§ WHAT IS EXPECTED
Lines that include "return" make up the answer; copy all of them from the data below.

Items listed in a dataset:
/---

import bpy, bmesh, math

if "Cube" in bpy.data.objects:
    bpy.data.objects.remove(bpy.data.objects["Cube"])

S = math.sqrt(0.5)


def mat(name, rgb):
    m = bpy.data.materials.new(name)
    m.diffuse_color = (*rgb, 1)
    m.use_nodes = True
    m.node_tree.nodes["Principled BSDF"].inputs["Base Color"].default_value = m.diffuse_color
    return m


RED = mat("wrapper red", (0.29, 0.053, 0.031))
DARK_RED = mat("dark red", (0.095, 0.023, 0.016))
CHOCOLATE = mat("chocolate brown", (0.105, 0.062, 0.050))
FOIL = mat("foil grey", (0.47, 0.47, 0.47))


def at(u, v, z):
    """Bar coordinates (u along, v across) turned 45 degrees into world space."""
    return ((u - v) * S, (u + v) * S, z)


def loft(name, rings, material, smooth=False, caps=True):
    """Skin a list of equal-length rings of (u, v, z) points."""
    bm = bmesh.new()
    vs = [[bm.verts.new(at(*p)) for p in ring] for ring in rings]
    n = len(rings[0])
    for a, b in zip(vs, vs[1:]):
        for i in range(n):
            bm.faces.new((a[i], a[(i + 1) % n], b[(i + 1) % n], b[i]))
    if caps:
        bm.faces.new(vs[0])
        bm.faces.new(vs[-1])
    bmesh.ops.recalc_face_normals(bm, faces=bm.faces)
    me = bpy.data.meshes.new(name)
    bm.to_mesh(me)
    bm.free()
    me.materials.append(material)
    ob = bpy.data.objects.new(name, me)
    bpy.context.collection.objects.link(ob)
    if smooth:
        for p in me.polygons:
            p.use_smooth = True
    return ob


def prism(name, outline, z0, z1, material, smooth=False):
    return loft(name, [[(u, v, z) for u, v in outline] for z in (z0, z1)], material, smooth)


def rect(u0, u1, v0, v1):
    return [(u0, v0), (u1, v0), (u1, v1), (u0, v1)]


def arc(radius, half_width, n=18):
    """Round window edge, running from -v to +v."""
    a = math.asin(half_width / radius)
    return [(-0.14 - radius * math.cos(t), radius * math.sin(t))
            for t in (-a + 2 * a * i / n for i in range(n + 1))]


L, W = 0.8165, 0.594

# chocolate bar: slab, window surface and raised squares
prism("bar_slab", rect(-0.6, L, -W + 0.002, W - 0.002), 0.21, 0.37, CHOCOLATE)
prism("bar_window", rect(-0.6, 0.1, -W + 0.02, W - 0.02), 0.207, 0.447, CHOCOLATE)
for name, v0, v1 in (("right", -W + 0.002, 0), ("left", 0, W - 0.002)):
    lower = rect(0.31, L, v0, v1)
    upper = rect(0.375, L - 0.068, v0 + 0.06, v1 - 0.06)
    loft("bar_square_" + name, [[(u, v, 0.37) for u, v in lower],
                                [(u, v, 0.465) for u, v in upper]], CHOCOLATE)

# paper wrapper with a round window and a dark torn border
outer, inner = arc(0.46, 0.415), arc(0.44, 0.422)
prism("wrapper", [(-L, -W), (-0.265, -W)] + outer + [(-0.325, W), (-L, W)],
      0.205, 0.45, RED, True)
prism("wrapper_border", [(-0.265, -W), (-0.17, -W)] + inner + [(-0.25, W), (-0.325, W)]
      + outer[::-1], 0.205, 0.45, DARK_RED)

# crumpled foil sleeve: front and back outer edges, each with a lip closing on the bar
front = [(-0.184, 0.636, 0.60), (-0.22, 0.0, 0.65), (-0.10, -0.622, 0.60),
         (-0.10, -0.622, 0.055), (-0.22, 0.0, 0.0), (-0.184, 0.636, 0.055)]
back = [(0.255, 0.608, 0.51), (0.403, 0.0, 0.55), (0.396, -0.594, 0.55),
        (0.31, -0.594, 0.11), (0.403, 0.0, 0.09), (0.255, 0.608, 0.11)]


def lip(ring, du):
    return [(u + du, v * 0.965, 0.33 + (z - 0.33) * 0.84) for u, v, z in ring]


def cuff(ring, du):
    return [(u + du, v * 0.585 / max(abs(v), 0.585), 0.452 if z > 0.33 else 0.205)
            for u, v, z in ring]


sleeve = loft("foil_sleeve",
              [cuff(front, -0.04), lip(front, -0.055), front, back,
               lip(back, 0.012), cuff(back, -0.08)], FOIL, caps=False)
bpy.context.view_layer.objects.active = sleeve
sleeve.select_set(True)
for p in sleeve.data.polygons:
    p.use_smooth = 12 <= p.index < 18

\---

§ SOLUTION TO THIS EXERCISE
    return m
    return ((u - v) * S, (u + v) * S, z)
    return ob
    return loft(name, [[(u, v, z) for u, v in outline] for z in (z0, z1)], material, smooth)
    return [(u0, v0), (u1, v0), (u1, v1), (u0, v1)]
    return [(-0.14 - radius * math.cos(t), radius * math.sin(t))
    return [(u + du, v * 0.965, 0.33 + (z - 0.33) * 0.84) for u, v, z in ring]
    return [(u + du, v * 0.585 / max(abs(v), 0.585), 0.452 if z > 0.33 else 0.205)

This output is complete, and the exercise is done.